**** Task inputs

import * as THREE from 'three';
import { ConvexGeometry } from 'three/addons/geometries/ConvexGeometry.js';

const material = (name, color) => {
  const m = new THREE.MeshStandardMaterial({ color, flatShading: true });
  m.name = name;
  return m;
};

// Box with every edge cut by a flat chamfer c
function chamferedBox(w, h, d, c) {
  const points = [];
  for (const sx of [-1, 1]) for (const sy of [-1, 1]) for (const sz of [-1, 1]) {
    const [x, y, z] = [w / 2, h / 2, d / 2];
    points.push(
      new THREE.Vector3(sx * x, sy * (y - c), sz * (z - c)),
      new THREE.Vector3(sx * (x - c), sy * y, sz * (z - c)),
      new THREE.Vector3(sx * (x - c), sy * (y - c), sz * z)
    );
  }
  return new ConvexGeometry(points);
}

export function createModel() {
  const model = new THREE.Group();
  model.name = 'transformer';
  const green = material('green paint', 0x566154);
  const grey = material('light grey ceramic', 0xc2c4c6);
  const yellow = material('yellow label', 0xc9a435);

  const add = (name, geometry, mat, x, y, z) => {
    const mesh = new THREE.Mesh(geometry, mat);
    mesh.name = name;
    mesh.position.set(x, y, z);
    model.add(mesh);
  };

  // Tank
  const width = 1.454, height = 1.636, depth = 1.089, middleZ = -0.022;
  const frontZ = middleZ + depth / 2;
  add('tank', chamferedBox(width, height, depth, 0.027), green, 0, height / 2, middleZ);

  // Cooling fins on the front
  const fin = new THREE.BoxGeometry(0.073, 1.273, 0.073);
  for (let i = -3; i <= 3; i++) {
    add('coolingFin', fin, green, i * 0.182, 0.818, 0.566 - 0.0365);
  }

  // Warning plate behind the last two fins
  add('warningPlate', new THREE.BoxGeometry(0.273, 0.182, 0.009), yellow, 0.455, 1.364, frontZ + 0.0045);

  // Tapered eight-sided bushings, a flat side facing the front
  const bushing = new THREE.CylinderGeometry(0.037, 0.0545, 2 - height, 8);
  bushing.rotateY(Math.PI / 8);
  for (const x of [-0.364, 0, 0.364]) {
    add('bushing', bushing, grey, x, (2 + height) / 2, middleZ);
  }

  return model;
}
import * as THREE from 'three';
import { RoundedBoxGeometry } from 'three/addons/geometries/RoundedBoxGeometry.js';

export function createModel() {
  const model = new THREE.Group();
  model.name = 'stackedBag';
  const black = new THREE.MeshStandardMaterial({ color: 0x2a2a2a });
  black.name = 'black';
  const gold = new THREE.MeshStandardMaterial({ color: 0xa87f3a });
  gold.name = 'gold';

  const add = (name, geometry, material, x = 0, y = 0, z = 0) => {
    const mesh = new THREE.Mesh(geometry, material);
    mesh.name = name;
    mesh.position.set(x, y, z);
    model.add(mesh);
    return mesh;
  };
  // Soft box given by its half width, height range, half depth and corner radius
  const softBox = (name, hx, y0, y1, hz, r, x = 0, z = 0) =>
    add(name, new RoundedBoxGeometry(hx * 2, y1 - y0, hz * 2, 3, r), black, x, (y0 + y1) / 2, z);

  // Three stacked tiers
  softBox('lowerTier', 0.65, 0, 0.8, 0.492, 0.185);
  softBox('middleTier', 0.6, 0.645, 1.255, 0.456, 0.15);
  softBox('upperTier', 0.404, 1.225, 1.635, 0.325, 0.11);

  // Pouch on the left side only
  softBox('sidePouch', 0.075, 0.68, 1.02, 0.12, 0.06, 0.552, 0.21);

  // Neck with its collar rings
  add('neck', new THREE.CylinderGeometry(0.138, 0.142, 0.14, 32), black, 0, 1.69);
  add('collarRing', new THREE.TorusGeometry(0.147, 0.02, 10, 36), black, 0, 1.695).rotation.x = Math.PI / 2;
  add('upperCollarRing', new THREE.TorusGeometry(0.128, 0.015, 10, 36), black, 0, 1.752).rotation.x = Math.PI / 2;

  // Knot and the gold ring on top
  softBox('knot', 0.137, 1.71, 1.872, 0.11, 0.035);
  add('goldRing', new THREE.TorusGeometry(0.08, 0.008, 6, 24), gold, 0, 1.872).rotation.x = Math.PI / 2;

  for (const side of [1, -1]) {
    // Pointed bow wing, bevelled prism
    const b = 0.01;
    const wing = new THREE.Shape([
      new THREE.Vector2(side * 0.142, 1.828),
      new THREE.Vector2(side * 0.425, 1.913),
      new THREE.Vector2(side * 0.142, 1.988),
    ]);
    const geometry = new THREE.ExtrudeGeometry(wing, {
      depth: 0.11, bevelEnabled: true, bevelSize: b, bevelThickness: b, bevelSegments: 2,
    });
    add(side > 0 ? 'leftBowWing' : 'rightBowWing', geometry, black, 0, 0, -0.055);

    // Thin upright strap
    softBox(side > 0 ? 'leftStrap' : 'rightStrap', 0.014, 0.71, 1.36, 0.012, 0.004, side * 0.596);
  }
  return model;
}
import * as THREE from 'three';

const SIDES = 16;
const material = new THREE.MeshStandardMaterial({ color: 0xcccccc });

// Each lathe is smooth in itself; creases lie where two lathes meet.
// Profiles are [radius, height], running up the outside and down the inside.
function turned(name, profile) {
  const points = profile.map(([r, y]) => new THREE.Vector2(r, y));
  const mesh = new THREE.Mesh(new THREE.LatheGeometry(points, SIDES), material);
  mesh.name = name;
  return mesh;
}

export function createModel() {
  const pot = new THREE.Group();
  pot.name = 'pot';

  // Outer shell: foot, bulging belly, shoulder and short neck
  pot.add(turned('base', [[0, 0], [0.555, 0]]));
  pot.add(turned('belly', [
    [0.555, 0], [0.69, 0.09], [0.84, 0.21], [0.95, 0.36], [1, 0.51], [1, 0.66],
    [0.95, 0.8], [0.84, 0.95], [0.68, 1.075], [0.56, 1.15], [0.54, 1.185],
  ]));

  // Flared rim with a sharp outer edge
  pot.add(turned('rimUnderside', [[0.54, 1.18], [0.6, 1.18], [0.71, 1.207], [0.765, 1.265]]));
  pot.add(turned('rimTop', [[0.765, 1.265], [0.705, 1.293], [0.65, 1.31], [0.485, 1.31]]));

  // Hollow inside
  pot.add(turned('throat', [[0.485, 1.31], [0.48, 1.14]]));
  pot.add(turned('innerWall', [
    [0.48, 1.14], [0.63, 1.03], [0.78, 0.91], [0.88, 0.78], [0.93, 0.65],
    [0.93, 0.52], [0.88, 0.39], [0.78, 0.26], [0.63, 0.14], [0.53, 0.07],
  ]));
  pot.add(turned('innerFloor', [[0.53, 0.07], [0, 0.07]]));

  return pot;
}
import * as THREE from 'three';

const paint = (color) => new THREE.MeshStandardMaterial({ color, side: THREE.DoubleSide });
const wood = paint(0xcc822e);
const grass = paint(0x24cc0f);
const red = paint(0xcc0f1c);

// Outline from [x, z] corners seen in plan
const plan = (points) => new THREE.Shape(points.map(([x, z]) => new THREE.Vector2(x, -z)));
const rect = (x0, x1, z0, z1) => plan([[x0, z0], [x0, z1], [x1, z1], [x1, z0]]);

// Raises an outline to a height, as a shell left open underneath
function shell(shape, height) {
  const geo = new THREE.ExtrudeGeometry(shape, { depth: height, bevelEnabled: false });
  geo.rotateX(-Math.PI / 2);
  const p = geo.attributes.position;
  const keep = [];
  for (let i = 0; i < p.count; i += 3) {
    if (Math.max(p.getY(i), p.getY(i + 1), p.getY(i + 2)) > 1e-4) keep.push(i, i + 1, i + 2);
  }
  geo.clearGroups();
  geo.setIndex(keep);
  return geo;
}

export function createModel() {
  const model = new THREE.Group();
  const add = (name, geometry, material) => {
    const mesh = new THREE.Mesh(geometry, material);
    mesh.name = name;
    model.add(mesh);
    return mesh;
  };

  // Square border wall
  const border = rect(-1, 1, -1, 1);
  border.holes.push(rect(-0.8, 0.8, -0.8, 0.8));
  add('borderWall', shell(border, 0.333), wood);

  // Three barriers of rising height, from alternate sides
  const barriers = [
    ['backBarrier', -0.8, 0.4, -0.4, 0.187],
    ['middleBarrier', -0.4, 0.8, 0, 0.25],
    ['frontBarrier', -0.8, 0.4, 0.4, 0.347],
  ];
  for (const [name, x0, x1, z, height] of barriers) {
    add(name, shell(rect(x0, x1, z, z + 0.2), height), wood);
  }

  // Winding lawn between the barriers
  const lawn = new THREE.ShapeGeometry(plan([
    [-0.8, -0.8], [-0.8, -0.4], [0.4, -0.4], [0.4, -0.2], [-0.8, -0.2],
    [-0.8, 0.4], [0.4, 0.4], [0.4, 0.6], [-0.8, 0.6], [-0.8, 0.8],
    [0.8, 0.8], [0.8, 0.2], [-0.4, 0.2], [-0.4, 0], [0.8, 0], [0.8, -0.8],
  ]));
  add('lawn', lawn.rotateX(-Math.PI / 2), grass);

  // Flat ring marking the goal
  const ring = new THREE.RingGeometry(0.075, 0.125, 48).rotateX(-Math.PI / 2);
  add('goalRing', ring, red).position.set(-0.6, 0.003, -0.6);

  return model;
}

********

◆ What the task requires ◆
Quote exactly the first line of the data and every line after it through the one holding "const green = material('green".

◆ Response ◆
import * as THREE from 'three';
import { ConvexGeometry } from 'three/addons/geometries/ConvexGeometry.js';

const material = (name, color) => {
  const m = new THREE.MeshStandardMaterial({ color, flatShading: true });
  m.name = name;
  return m;
};

// Box with every edge cut by a flat chamfer c
function chamferedBox(w, h, d, c) {
  const points = [];
  for (const sx of [-1, 1]) for (const sy of [-1, 1]) for (const sz of [-1, 1]) {
    const [x, y, z] = [w / 2, h / 2, d / 2];
    points.push(
      new THREE.Vector3(sx * x, sy * (y - c), sz * (z - c)),
      new THREE.Vector3(sx * (x - c), sy * y, sz * (z - c)),
      new THREE.Vector3(sx * (x - c), sy * (y - c), sz * z)
    );
  }
  return new ConvexGeometry(points);
}

export function createModel() {
  const model = new THREE.Group();
  model.name = 'transformer';
  const green = material('green paint', 0x566154);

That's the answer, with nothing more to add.